Research shows that failure rates for New Year’s resolutions fall between 60% and 85% depending on the study with around 30% failing within the first 30 days. January sees gym memberships spike and therapists’ offices fill up with well-intentioned individuals and couples desperate to do things differently in the coming year. It’s a great time of year to reflect, assess, and plan. Increase your chances for success by:
- Keeping it simple. Don’t try to reinvent yourself all at once. Pick one or two changes, not 20.
- Putting pen to paper. Write it down. Say it out loud. Imagine yourself doing it. Use as many senses as possible during the planning stages.
- Keeping resolutions attainable. Change is hard enough without setting yourself up for failure from the start. Make sure you have the resources available to succeed by keeping things realistic.
- Being specific. If you only have ambiguous goals, it makes it all the more difficult to measure progress and success.
- Asking for help. Share your goals with family or friends. You may need their support, encouragement, and accountability along the way. It is a lot easier to give up if you only have yourself to answer to.
- Keeping it visible. Notes on the mirror, refrigerator, or dashboard help keep your focus. Symbolic reminders like a picture or quote may be easier to display in more public areas like an office or shared space.
- Anticipating failure. If you suffer a setback, having a recovery plan already in place makes it easier to get back on track.

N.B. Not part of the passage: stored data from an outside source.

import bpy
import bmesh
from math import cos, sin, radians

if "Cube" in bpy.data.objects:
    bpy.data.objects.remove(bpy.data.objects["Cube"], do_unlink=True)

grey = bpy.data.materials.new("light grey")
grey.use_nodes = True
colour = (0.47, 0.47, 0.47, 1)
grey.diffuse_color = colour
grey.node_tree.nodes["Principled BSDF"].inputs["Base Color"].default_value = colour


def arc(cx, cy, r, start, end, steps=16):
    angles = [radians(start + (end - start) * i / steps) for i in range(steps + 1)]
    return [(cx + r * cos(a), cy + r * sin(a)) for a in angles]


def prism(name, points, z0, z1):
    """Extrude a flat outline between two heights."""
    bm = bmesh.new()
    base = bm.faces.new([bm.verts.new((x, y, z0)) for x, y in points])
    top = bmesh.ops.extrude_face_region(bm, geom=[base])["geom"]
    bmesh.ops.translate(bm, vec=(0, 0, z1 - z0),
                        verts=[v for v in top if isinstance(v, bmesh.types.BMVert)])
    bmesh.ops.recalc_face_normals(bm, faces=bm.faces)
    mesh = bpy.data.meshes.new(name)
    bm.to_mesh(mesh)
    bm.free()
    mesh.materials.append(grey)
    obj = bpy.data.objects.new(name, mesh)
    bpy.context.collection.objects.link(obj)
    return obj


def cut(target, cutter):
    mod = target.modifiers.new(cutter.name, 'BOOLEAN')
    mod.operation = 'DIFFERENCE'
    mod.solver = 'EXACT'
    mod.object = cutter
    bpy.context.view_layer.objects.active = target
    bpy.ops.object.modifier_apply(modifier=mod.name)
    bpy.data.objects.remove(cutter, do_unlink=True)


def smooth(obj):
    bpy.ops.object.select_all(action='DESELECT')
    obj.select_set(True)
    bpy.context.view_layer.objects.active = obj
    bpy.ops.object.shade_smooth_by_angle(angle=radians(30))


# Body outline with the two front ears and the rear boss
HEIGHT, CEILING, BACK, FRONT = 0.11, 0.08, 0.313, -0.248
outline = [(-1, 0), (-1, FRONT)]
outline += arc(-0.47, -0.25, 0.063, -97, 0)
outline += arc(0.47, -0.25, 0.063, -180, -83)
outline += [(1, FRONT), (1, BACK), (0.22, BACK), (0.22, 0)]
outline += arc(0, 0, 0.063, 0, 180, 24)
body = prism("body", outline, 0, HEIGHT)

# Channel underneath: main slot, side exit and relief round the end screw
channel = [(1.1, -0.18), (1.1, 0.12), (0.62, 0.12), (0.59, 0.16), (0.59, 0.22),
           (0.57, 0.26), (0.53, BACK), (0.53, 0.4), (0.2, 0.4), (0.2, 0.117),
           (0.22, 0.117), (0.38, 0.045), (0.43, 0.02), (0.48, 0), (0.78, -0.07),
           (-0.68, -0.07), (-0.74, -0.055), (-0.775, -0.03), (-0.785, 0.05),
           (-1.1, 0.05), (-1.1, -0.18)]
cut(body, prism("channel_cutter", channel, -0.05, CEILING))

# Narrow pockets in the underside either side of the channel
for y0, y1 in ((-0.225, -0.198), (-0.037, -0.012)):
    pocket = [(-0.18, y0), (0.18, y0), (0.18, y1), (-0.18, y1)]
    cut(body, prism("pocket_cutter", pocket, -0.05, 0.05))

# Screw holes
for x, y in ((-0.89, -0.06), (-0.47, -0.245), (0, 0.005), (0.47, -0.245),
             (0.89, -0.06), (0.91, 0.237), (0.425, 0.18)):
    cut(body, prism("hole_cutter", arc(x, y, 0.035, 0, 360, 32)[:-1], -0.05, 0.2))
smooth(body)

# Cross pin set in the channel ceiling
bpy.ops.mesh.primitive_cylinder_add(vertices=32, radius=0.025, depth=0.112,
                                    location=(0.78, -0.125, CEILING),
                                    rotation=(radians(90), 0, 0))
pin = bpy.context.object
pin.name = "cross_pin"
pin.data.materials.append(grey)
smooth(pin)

If you have a history of failed resolutions or have difficulty even knowing how to get to where you want to be, enlisting the help of a counselor may be a good way getting and staying on track. Asking a friend, pastor, or family physician is a good way to find a counselor who might be a good fit.